> Software which does not support the followers-only scope can dereference the OP's followers collection in any way they wish, including interpreting it as as:Public (this is explicitly allowed by the ActivityStreams 2.0 specification, you can't even make this up)
(ignoring the fact that as:Public isn't even in the AS2 spec) Oh but you can make it up. I had to put on my detective's hat to figure out what the rabbit pulled out of their hat, because this makes no fucking sense and only if you purposely read the spec wrong this would be the case. So, here we go!!
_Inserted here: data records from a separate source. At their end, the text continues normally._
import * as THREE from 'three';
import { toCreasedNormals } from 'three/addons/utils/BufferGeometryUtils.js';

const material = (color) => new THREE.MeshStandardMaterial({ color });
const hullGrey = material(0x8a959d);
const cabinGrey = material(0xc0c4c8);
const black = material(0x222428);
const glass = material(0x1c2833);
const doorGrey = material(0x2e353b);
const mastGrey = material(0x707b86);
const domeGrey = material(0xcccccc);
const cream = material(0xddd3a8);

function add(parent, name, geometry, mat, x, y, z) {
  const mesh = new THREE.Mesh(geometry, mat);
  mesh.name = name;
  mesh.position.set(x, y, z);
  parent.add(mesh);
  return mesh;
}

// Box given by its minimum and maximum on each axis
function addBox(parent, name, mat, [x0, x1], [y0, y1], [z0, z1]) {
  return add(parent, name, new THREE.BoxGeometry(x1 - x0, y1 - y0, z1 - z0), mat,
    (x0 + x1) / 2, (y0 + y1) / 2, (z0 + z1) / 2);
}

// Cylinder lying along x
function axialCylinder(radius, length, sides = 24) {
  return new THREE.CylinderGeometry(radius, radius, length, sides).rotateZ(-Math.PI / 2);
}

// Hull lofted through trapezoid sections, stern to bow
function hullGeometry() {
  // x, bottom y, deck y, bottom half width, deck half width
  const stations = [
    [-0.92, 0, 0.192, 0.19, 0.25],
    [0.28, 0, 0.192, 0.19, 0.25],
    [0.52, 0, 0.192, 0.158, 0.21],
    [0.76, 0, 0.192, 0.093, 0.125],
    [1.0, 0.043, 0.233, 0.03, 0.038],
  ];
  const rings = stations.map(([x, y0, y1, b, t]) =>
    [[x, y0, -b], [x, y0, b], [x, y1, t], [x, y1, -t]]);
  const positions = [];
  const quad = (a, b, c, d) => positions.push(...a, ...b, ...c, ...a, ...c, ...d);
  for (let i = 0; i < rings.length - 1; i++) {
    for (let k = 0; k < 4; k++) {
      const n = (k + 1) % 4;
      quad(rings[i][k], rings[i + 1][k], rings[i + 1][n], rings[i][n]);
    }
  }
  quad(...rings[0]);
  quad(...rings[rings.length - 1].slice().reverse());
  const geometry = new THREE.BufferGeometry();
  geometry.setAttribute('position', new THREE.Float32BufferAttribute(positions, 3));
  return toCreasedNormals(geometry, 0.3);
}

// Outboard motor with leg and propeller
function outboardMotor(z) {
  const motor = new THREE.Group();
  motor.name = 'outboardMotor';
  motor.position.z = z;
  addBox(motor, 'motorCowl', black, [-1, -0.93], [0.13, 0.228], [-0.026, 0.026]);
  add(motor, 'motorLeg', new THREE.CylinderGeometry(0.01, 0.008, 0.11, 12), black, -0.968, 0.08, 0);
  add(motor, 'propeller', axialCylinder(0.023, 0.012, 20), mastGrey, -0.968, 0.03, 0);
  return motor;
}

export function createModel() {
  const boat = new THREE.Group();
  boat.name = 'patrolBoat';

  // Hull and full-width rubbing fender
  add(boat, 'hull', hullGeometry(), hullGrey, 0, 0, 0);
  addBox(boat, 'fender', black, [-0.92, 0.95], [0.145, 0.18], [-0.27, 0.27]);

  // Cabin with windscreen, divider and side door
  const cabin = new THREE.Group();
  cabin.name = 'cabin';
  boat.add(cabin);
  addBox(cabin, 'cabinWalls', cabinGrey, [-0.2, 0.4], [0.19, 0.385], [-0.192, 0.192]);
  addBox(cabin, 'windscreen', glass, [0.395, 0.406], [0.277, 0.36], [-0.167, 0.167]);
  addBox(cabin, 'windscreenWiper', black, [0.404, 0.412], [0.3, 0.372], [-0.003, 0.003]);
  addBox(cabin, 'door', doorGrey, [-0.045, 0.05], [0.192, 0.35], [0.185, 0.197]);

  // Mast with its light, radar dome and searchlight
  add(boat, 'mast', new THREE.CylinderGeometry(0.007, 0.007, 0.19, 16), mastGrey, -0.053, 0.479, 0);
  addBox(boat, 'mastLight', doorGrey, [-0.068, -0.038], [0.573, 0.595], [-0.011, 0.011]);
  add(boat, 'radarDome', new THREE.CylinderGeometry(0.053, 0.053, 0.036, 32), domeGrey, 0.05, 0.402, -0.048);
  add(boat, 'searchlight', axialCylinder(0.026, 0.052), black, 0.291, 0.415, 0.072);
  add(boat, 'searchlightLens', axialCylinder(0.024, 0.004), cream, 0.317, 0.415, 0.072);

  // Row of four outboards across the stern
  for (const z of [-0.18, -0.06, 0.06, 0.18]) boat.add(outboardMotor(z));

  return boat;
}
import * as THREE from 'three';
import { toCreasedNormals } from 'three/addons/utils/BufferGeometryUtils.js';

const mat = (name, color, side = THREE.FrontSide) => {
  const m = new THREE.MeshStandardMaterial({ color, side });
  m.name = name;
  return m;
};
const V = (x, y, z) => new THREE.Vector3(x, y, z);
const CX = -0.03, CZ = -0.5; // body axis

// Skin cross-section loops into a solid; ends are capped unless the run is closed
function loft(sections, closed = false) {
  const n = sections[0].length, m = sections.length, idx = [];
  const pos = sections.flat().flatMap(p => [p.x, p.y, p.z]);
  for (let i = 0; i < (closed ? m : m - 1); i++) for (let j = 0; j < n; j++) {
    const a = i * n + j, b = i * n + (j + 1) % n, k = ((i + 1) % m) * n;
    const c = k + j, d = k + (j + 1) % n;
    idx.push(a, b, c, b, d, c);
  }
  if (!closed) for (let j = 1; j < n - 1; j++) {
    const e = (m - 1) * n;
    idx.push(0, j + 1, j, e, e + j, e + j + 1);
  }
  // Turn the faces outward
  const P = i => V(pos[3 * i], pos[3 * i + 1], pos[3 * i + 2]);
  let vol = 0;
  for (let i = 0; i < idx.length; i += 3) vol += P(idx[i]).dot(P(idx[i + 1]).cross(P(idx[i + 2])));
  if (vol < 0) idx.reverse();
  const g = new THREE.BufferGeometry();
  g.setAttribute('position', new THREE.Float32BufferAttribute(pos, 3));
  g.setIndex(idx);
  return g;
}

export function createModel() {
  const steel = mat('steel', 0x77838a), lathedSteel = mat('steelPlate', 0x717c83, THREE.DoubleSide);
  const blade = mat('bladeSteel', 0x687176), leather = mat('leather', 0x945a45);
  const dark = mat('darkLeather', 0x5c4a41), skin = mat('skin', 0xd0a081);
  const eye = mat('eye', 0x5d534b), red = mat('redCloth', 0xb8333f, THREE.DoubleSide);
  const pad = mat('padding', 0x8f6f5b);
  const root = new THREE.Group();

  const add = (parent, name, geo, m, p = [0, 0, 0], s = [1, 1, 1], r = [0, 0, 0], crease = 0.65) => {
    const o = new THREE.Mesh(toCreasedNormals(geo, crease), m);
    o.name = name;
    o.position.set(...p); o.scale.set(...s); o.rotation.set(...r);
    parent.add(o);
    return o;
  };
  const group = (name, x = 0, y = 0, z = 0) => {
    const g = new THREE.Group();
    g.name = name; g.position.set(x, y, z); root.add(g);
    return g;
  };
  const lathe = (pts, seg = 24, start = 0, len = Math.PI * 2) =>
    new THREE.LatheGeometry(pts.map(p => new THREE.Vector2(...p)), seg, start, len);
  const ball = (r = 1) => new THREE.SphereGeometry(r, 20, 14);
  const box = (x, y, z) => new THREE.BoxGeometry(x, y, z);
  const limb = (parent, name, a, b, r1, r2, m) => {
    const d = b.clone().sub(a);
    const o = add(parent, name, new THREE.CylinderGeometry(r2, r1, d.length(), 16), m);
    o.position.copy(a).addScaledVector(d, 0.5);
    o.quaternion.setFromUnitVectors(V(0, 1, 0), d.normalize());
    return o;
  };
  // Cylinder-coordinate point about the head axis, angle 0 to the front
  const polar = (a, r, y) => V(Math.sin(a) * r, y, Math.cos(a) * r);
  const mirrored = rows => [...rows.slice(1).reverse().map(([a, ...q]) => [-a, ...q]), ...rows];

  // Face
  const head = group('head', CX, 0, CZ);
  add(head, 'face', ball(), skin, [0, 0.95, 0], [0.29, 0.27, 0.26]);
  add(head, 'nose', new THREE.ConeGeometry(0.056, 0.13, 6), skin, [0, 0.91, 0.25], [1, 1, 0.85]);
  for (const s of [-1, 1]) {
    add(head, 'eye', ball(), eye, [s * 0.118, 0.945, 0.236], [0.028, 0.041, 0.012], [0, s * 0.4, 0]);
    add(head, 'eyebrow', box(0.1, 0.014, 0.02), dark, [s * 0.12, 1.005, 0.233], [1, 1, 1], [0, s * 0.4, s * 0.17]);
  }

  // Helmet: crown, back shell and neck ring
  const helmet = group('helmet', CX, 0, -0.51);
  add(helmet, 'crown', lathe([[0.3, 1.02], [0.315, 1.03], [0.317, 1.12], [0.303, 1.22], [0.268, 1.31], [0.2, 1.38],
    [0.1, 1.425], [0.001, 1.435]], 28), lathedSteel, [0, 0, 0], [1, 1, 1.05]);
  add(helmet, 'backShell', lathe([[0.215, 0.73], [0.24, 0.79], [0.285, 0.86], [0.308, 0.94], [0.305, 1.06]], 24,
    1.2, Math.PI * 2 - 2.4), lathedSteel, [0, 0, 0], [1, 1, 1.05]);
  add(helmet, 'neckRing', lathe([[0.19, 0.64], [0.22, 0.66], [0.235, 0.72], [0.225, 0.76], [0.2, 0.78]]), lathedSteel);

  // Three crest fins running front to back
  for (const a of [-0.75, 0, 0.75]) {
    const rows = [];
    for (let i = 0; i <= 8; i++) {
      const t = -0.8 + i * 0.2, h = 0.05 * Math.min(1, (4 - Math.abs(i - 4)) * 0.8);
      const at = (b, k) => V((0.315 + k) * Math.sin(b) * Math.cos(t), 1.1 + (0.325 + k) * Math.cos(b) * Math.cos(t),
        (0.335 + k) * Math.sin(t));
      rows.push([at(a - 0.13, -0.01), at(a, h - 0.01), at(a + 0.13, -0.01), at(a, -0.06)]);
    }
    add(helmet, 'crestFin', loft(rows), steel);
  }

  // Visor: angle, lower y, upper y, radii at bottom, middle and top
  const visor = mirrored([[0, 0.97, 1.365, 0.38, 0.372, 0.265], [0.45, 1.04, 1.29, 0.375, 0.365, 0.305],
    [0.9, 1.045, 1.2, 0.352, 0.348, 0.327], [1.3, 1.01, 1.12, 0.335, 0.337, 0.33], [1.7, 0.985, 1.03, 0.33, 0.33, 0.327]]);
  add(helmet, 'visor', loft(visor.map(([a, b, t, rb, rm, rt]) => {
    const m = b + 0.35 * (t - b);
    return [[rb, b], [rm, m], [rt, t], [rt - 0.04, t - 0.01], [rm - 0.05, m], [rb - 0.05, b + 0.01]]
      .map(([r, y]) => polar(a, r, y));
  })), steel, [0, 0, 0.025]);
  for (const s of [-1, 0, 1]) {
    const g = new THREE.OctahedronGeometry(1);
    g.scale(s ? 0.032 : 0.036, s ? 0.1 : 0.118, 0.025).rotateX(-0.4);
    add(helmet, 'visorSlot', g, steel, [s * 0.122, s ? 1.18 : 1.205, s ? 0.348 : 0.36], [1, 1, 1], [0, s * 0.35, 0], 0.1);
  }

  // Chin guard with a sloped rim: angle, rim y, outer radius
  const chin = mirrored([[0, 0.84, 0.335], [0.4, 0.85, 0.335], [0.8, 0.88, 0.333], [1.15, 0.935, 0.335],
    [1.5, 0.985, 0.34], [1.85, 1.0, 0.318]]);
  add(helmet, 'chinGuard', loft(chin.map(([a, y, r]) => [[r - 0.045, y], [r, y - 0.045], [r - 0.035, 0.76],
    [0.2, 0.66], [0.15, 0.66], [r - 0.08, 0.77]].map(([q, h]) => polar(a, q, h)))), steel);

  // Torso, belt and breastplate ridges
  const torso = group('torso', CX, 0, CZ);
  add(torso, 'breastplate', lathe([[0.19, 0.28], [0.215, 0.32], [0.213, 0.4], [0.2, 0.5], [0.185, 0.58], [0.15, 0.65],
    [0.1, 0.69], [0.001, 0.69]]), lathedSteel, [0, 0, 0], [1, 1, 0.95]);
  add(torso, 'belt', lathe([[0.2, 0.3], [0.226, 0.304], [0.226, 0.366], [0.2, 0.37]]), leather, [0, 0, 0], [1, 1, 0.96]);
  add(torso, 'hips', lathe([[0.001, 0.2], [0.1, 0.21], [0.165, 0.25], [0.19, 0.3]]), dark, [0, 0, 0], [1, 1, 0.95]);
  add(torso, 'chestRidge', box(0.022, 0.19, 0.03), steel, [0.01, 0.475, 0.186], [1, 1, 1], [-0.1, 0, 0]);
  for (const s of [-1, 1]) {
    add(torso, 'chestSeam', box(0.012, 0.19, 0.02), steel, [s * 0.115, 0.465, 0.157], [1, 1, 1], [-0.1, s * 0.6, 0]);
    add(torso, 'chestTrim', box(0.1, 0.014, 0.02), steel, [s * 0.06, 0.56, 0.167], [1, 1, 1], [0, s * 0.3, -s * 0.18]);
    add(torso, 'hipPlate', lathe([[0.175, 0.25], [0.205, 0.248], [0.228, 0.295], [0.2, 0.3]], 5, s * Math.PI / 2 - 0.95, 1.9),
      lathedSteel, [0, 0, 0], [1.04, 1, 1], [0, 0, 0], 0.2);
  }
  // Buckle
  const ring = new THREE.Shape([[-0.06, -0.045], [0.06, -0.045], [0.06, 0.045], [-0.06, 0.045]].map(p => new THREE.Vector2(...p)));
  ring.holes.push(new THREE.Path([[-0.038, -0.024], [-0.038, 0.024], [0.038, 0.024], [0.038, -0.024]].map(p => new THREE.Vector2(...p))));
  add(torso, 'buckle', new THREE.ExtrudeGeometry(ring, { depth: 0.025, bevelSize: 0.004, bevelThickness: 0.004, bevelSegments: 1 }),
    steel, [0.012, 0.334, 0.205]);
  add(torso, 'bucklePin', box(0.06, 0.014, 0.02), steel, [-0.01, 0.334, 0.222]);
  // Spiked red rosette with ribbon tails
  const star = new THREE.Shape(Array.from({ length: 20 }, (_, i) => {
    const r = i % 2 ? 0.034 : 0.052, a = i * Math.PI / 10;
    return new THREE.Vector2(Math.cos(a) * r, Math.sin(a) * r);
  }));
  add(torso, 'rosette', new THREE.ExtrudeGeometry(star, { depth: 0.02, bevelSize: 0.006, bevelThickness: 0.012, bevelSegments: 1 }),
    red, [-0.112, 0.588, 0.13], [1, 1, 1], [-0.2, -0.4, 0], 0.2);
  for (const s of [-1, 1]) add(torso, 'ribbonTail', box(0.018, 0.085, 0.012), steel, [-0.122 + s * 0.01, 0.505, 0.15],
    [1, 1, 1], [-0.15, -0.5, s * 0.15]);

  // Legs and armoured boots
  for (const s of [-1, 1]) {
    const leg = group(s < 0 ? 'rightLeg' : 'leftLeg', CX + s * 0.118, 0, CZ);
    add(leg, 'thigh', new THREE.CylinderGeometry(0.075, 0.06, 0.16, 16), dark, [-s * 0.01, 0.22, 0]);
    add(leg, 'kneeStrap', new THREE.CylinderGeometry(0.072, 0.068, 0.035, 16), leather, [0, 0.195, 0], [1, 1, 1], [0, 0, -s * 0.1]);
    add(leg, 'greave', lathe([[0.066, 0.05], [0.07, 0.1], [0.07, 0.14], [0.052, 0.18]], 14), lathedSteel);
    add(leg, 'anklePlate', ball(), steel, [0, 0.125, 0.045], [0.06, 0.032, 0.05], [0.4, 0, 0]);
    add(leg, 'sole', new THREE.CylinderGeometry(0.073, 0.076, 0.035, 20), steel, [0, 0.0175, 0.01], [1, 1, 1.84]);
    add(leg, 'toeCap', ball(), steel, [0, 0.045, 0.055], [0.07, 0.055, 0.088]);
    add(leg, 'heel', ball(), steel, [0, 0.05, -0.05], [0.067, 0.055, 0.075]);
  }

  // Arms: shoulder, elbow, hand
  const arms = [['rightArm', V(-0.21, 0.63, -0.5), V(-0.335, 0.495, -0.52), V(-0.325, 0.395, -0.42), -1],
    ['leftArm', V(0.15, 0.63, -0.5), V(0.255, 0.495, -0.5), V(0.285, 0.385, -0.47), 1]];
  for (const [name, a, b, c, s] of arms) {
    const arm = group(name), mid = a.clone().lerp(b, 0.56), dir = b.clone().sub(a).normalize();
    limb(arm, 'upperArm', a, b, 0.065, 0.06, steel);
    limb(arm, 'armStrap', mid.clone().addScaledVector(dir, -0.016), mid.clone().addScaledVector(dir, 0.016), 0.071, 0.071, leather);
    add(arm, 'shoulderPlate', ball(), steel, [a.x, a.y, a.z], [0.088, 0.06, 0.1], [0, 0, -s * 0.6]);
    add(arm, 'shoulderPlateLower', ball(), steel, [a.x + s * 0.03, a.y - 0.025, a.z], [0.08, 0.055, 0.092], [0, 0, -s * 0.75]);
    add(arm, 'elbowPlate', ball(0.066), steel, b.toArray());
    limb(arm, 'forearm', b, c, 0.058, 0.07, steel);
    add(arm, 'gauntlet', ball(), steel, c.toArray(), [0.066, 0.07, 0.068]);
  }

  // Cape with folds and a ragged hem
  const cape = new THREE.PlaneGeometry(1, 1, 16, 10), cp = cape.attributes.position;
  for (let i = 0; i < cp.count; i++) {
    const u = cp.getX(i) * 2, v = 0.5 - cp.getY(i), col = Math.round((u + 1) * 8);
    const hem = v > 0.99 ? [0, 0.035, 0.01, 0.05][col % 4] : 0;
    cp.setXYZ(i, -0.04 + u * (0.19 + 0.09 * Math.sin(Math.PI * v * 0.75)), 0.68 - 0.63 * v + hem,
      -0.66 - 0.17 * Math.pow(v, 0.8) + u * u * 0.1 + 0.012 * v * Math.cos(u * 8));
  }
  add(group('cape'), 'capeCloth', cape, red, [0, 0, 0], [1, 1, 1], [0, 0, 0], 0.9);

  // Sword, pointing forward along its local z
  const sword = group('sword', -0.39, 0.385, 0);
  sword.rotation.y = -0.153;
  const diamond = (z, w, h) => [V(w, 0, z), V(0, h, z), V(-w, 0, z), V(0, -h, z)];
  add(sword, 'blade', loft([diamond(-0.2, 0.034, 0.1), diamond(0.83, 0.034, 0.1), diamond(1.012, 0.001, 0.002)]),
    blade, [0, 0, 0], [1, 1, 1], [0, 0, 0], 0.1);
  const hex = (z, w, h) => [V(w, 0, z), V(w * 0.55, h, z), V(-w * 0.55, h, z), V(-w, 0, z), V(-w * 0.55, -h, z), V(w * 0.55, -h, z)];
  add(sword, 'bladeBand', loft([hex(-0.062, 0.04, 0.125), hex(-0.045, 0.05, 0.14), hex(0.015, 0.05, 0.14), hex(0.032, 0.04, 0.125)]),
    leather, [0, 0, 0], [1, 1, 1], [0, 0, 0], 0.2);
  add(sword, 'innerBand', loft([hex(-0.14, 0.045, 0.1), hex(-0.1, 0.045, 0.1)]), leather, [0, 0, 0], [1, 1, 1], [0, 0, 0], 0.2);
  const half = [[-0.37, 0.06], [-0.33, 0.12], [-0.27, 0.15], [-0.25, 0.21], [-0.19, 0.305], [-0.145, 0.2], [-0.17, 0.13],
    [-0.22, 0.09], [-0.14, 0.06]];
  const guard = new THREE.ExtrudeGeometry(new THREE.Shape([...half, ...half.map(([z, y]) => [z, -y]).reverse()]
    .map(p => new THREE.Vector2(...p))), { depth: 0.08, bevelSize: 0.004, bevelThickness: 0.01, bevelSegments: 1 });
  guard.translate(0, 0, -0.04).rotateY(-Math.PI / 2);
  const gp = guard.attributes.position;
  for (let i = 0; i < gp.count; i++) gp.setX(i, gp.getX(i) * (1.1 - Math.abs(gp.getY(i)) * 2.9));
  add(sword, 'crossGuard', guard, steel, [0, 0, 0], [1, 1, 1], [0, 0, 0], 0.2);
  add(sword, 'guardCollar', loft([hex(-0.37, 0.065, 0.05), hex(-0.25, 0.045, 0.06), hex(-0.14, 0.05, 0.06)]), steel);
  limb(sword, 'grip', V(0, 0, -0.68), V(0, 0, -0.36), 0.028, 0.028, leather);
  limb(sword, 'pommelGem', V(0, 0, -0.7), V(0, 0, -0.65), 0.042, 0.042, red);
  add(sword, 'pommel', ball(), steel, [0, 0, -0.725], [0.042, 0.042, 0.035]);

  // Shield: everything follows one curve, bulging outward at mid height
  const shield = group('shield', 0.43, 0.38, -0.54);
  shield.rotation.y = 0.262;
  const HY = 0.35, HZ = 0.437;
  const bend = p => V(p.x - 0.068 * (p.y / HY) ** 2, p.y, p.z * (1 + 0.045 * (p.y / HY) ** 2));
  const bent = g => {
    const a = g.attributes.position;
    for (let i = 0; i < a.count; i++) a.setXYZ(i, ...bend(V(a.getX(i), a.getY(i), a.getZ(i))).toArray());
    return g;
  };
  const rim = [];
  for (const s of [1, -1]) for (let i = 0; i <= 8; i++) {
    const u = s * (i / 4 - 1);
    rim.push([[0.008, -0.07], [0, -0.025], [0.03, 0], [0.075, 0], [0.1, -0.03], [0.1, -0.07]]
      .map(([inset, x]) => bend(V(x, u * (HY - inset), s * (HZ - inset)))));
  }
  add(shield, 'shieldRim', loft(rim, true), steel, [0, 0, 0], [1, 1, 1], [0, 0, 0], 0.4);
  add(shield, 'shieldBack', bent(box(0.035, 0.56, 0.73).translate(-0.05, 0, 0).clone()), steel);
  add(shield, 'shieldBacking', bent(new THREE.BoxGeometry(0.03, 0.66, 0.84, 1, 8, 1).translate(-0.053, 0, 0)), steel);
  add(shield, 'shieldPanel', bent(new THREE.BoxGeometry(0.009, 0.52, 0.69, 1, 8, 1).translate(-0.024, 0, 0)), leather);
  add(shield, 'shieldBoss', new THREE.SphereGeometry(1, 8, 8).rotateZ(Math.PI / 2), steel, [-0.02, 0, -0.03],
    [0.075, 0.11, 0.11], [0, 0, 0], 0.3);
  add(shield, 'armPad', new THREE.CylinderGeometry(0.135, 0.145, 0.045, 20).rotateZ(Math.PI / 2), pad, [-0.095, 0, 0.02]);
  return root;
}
If you have 10000 followers, having to send one POST to each inbox would be a lot of work. So instead, you can group followers by their sharedInbox and post to each sharedInbox once, and trust that the receiving server will deliver the post to all followers. But how does this interact, in any way, with the above? well. If you have a public post, it's public. So to allow for better delivery of replies, the sharedInbox can be delivered to if the post is public (aka is addressed to as:Public), with the intent that it just sits there, so the server can use it to build up e.g. a federated timeline. I cannot find a reading in which the spec suggests follower collections can be read as 'public'.
> Mitigation of this is actually incredibly easy, which makes me question why Mastodon didn't do it to begin with: simply expand the followers collection when preparing to send the message outbound.
Well. quick thought process: what if there was no sharedInbox, and you have a 10000 large follower collection? It's not like you want to put all those 10000 followers in each post. So what do you do? You just don't. You just POST the post to each user's inbox, and let the receiving server handle it. This is actually exactly as specified. Not only that, but it allows for behavior that would otherwise be impossible. For example, the bcc and cc sets in a post. Magic, no?
> She found vulnerabilities in Mastodon, Pleroma and PixelFed, as well as recently a couple of other fediverse software.
The two vulns that started the thread are... very hard to defend against, as everything is doing exactly what it was specified to do. Nothing was running out of spec, and in theory, every And a bit later, I did find a vuln that covers *all* the fediverse software except Kroeg and Mastodon. And at this point, disclosure gets, well, exponentially hard. What do I do? tbh, at this point just saying "fediverse devs please message me if you want a copy of the vuln" is the only viable option, i feel...
And, for good measure:
> LDS has a lot of problems, but I already covered them already. You can read about some of those problems by reading up on a mitigation known as Blind Key Rotation.
This seems the most FUDdy, as HTTP signatures have all these same issues: They are irrevocable, can be permanently used as proof of posting (until keys change, of course), and-- wait, i just got hold of another post from them, let's look at that too
> as for proving the content existed -- not really. it only proves you signed some headers, including a digest header. hash collision attack is a plausible defense at the hash strength chosen.
... from my view, it seems you are either suggesting SHA-256 is hash-collidable, or that you should use a hash that is provably broken already to build the digest??? this seems ... ill-advised. And even then, the chance of finding a hash collision that changes /just/ the content of the post in such a way that it changes the entire meaning or even just replaces the content is very very very very very very small.